Too often, diseases and disparities that affect the Black community at a disproportionate rate receive little attention. It is estimated that over 100,000 people in the U.S. have sickle cell disease, an inherited blood disorder, which may require regular blood transfusions to manage the disease.
To improve health outcomes for all, the American Red Cross has announced a national initiative to increase the number of blood donors who are Black to help patients with sickle cell disease and support the greater health needs of our communities.
Sickle cell disease distorts soft and round red blood cells and turns them hard and crescent shaped, which can cause individuals to experience extreme pain and face life-threatening complications. Blood transfusion is essential in managing the very real pain and long-term health of those with sickle cell disease. Individuals with sickle cell disease can require frequent blood transfusions throughout their lifetime to treat complications of their disease. Unfortunately, this can make finding compatible blood types more difficult when patients develop an immune response against blood from donors that is not closely matched to the blood of the recipient.
How can donating blood help save someone’s life? Many individuals who are Black have unique protein structures on their red blood cells that make their donations the most compatible blood to help patients with sickle cell disease. Since the majority of people with sickle cell disease are of African descent, blood donations from individuals who are Black are critical in helping those suffering from this disease.
Blood donations are also needed for individuals experiencing childbirth complications, people fighting cancer and accident victims being raced to emergency rooms. Fifty-one percent of individuals who are Black have type O (positive or negative) blood, in comparison to approximately 45% of individuals who are white. Type O blood is most often needed by hospitals to help patients, and therefore, donors who are Black play an important role in meeting the constant need for blood.
Bringing more awareness to the disease and the importance of blood donation is Larenz Tate, an American actor popular for his roles in 90s films like Menace II Society and Love Jones and in more recent roles like Bronzeville and Power. While Tate does not suffer from sickle cell disease, he has been an advocate for those battling this disease for 20 years. To bring awareness to this disease, Tate, along with his brothers, founded The Tate Brothers Foundation.

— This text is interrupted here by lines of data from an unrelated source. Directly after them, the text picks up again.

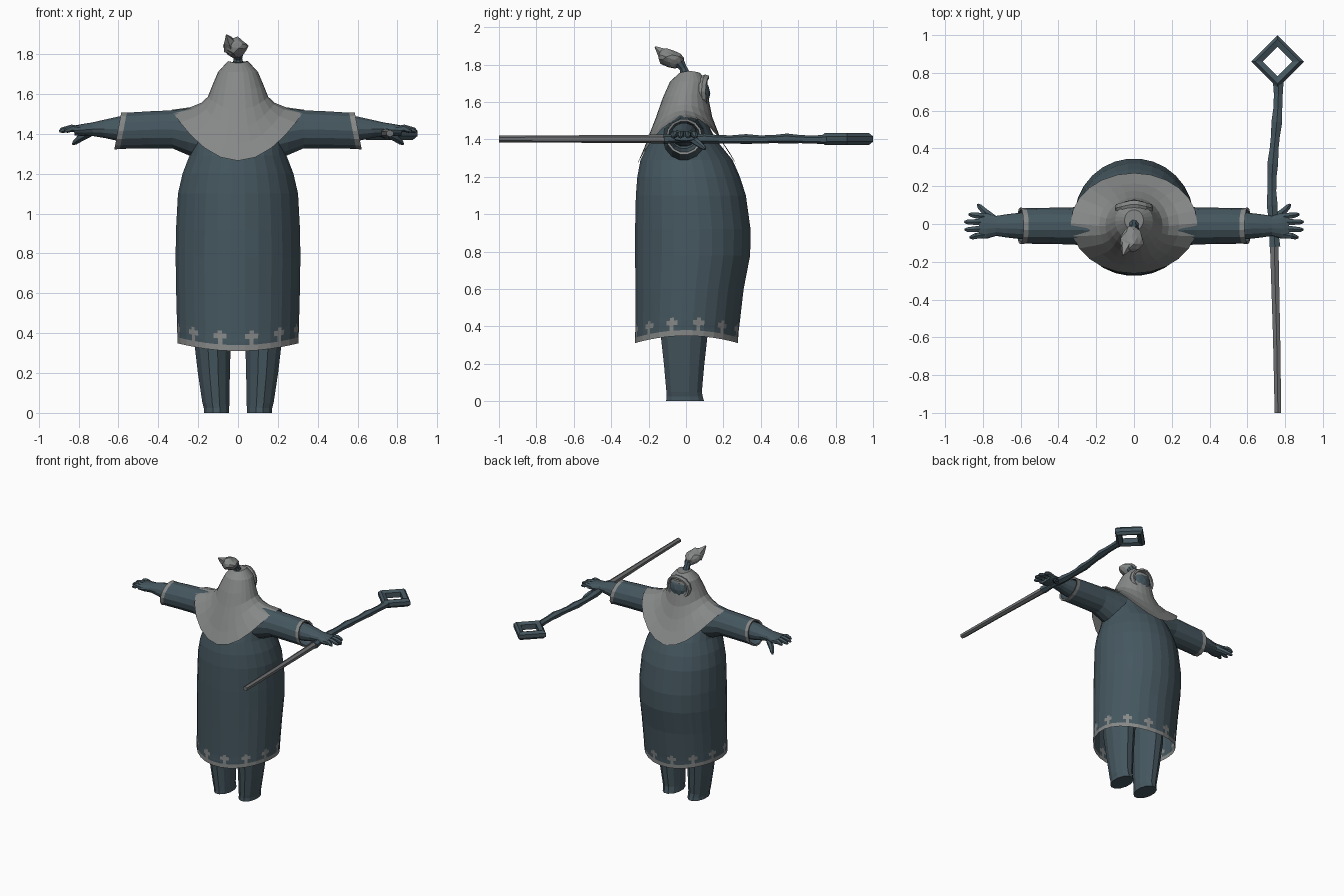
import bpy, bmesh, math, random
from mathutils import Vector

random.seed(4)
if "Cube" in bpy.data.objects:
    bpy.data.objects.remove(bpy.data.objects["Cube"], do_unlink=True)


def material(name, rgb):
    m = bpy.data.materials.new(name)
    m.use_nodes = True
    m.diffuse_color = (*rgb, 1)
    m.node_tree.nodes["Principled BSDF"].inputs["Base Color"].default_value = (*rgb, 1)
    return m


slate = material("slate cloth", (0.06, 0.095, 0.115))
grey = material("pale grey cloth", (0.24, 0.245, 0.245))
wood = material("weathered wood", (0.16, 0.165, 0.17))


def finish(name, bm, mats):
    bmesh.ops.recalc_face_normals(bm, faces=bm.faces)
    mesh = bpy.data.meshes.new(name)
    bm.to_mesh(mesh)
    bm.free()
    for m in mats:
        mesh.materials.append(m)
    ob = bpy.data.objects.new(name, mesh)
    bpy.context.collection.objects.link(ob)
    return ob


def loft(name, rings, mats, rule=None, caps=(True, True), closed=False):
    """Skin a list of point rings; rule(row, column) picks the colour slot."""
    bm = bmesh.new()
    rows = [[bm.verts.new(p) for p in r] for r in rings]
    n = len(rows[0])
    for i in range(len(rows) - (0 if closed else 1)):
        a, b = rows[i], rows[(i + 1) % len(rows)]
        for j in range(n):
            k = (j + 1) % n
            f = bm.faces.new((a[j], a[k], b[k], b[j]))
            f.material_index = rule(i, j) if rule else 0
    if not closed:
        for use, row in zip(caps, (rows[0], rows[-1])):
            if use:
                bm.faces.new(row)
    return finish(name, bm, mats)


def tube(name, path, mat, sides=6, flat=1.0):
    """Tube through (x, y, z, radius) points; flat squashes it vertically."""
    pts = [Vector(p[:3]) for p in path]
    rings = []
    for i, p in enumerate(pts):
        d = (pts[min(i + 1, len(pts) - 1)] - pts[max(i - 1, 0)]).normalized()
        up = Vector((0, 1, 0)) if abs(d.z) > 0.8 else Vector((0, 0, 1))
        u = d.cross(up).normalized()
        v = u.cross(d) * flat
        r = path[i][3]
        rings.append([p + r * (u * math.cos(t) + v * math.sin(t))
                      for t in (math.tau * (j + 0.5) / sides for j in range(sides))])
    return loft(name, rings, [mat])


def ball(name, centre, size, mat, tilt=0, jitter=0.0, subdiv=2):
    bm = bmesh.new()
    bmesh.ops.create_icosphere(bm, subdivisions=subdiv, radius=1)
    for v in bm.verts:
        v.co *= 1 + random.uniform(-jitter, jitter)
    ob = finish(name, bm, [mat])
    ob.location, ob.scale, ob.rotation_euler = centre, size, (tilt, 0, 0)
    return ob


# Robe: faceted body with a curved hem and a dotted border
SIDES, SPLIT = 28, 3


def robe_ring(rx, back, front, z, hem):
    corners = []
    for j in range(SIDES):
        t = math.tau * (j + 0.5) / SIDES - math.pi / 2
        s = math.sin(t)
        corners.append(Vector((rx * math.cos(t), (back + front) / 2 + (front - back) / 2 * s,
                               z - hem * s * s)))
    return [corners[j].lerp(corners[(j + 1) % SIDES], k / SPLIT)
            for j in range(SIDES) for k in range(SPLIT)]


body = [(0.305, -0.275, 0.28, 0.35), (0.306, -0.274, 0.281, 0.38), (0.306, -0.274, 0.282, 0.395),
        (0.307, -0.273, 0.283, 0.41), (0.308, -0.272, 0.286, 0.435), (0.308, -0.272, 0.288, 0.45),
        (0.312, -0.272, 0.31, 0.6), (0.315, -0.274, 0.345, 0.78), (0.313, -0.274, 0.347, 0.92),
        (0.303, -0.27, 0.322, 1.1), (0.28, -0.262, 0.29, 1.2), (0.245, -0.245, 0.25, 1.29),
        (0.23, -0.19, 0.16, 1.4), (0.19, -0.14, 0.11, 1.5), (0.09, -0.07, 0.06, 1.58)]
robe_rings = [robe_ring(*b, 0.04 if b[3] < 0.5 else 0) for b in body]


def robe_colour(row, col):
    offset = abs((col + 2) % 7 - 3)
    if row == 0:
        return 1
    return int((row in (1, 2, 4) and offset == 0) or (row == 3 and offset <= 1))


loft("robe", robe_rings, [slate, grey], robe_colour, caps=(False, True))


# Hooded cape draped over the shoulders
cape = [(0.05, -0.035, 0.075, 1.765, 1.755), (0.10, -0.085, 0.115, 1.71, 1.71),
        (0.13, -0.125, 0.12, 1.64, 1.62), (0.152, -0.16, 0.14, 1.585, 1.52),
        (0.185, -0.195, 0.175, 1.555, 1.43), (0.24, -0.225, 0.215, 1.533, 1.35),
        (0.335, -0.262, 0.27, 1.52, 1.265)]
cape_rings = []
for rx, back, front, side_z, low_z in cape:
    ring = []
    for j in range(24):
        t = math.tau * j / 24
        s = math.sin(t)
        ring.append((rx * math.cos(t), (back + front) / 2 + (front - back) / 2 * s,
                     side_z + (low_z - side_z) * s * s))
    cape_rings.append(ring)
hood = loft("hood_cape", cape_rings, [grey], caps=(True, False))

# Shadowed face and the rolled hood rim around it
ball("face", (0, 0.075, 1.645), (0.082, 0.055, 0.078), slate)
rim = []
for i in range(14):
    t = math.tau * i / 14
    c, s = math.cos(t), math.sin(t)
    radial, centre = Vector((c, 0, s)), Vector((0.088 * c, 0.108 - 0.025 * abs(c), 1.655 + 0.08 * s))
    rim.append([centre + 0.014 * math.cos(a) * radial + Vector((0, 0.025 * math.sin(a), 0))
                for a in (math.tau * k / 6 for k in range(6))])
loft("hood_rim", rim, [grey], closed=True)

# Gathered topknot
tube("topknot_tie", [(0, 0, 1.74, 0.03), (0, -0.015, 1.78, 0.022), (0, -0.035, 1.81, 0.03)], slate, 8)
ball("topknot", (-0.012, -0.082, 1.832), (0.062, 0.075, 0.047), grey, -0.35, 0.12)
tube("topknot_tip", [(-0.03, -0.09, 1.83, 0.045), (-0.045, -0.13, 1.865, 0.028),
                     (-0.058, -0.165, 1.895, 0.004)], grey, 5)

# Arms: sleeve with slanted cuff, forearm, palm and fingers on each side
for side, sign in (("left", 1), ("right", -1)):
    def arm_ring(x, y_rad, low, high, slant=0.0, n=14):
        mid, half = (low + high) / 2, (high - low) / 2
        return [(sign * (x - slant * math.sin(t)), -0.01 + y_rad * math.cos(t), mid + half * math.sin(t))
                for t in (math.tau * k / n for k in range(n))]

    sleeve = [arm_ring(0.12, 0.12, 1.24, 1.54), arm_ring(0.25, 0.105, 1.29, 1.53),
              arm_ring(0.33, 0.098, 1.325, 1.52), arm_ring(0.45, 0.096, 1.325, 1.515),
              arm_ring(0.575, 0.094, 1.322, 1.508, 0.018), arm_ring(0.603, 0.097, 1.318, 1.51, 0.018),
              arm_ring(0.60, 0.085, 1.33, 1.498, 0.018), arm_ring(0.52, 0.07, 1.35, 1.48)]
    loft(side + "_sleeve", sleeve, [slate, grey], lambda i, j: int(i in (4, 5)))
    forearm = [arm_ring(0.5, 0.07, 1.36, 1.49), arm_ring(0.6, 0.07, 1.362, 1.488),
               arm_ring(0.67, 0.062, 1.378, 1.472), arm_ring(0.73, 0.053, 1.388, 1.458),
               arm_ring(0.78, 0.068, 1.388, 1.45), arm_ring(0.82, 0.068, 1.392, 1.442)]
    loft(side + "_forearm_and_palm", forearm, [slate])
    for i, (y, reach) in enumerate(((0.045, 0.875), (0.01, 0.897), (-0.027, 0.895), (-0.063, 0.87))):
        tube(f"{side}_finger_{i + 1}",
             [(sign * 0.79, y * 0.9, 1.42, 0.019), (sign * 0.835, y, 1.428, 0.018),
              (sign * (reach - 0.015), y * 1.1, 1.418, 0.014), (sign * reach, y * 1.12, 1.412, 0.006)],
             slate, 6)
    tube(side + "_thumb", [(sign * 0.745, 0.03, 1.405, 0.022), (sign * 0.79, 0.065, 1.38, 0.02),
                           (sign * 0.815, 0.09, 1.36, 0.015), (sign * 0.828, 0.103, 1.348, 0.006)], slate)

    # Trouser leg with a slightly flared foot
    leg_rings = []
    for z, cx, rx, cy, ry in ((0, 0.108, 0.066, -0.005, 0.105), (0.025, 0.108, 0.066, -0.007, 0.1),
                              (0.05, 0.111, 0.07, -0.01, 0.098), (0.2, 0.121, 0.083, -0.01, 0.112),
                              (0.4, 0.13, 0.098, -0.01, 0.135), (0.6, 0.125, 0.105, -0.01, 0.14)):
        leg_rings.append([(sign * (cx + rx * math.cos(t)), cy + ry * math.sin(t), z)
                          for t in (math.tau * (k + 0.5) / 12 for k in range(12))])
    loft(side + "_leg", leg_rings, [slate])

# Staff: tapered shaft, knobbly upper branch and diamond head
tube("staff_shaft", [(0.762, -1, 1.402, 0.02), (0.755, -0.6, 1.402, 0.022),
                     (0.742, -0.1, 1.402, 0.026)], wood, 6, 0.9)
branch = []
for i in range(13):
    y = -0.12 + 0.88 * i / 12
    branch.append((0.737 - 0.012 * math.sin(y * 7) + 0.022 * max(y, 0), y,
                   1.402 + random.uniform(-0.003, 0.003), 0.027 if i % 3 else 0.033))
tube("staff_branch", branch, slate, 6, 0.8)
section = ((0.14, -0.014), (0.14, 0.014), (0.118, 0.032), (0.078, 0.02), (0.078, -0.02), (0.118, -0.032))
head = [[(0.76 + r * math.cos(t), 0.86 + r * math.sin(t), 1.402 + z) for r, z in section]
        for t in (math.tau * k / 4 for k in range(4))]
loft("staff_head", head, [slate], closed=True)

Tionne “T-Boz” Watkins knows first-hand the challenges of living with sickle cell. At the age of seven, she learned she was living with the disease, and told she would not live past the age of 30 and be unable to have children. Today at 51 years old, Watkins has two children and has sold over 65 million records world-wide as one-third of the best-selling American girl group in the world, TLC.
Jalen Matthews was diagnosed with sickle cell disease at birth. At 11 years old, she had a stroke due to sickle cell complications which caused blood clots on the base of her spine and paralysis in her left arm. Since then, every four to six weeks Jalen has received red blood cell exchanges, a non-surgical therapy that removes five units of abnormal red blood cells and replaces them with five units of healthy red blood cells obtained from blood donors. For 24-year-old Jalen, regular blood transfusions help keep her sickle cell complications at bay and have allowed her the opportunity to complete an undergraduate and master’s degree. “Without red cell exchanges, I wouldn’t be able to leave the state for school because I would be in constant pain,” said Jalen. “Thanks to donors, I have been able to receive regular blood transfusions and live a fairly normal life, and I’m grateful for that.”
Our blood saves lives. To learn more about sickle cell disease and the valuable role blood donors who are Black play in treatment visit: RedCrossBlood.org/OurBlood. Please schedule an appointment to give blood or sign up to host an in-person or virtual blood drive to help make a lifesaving impact.
(This article was sponsored by the Red Cross)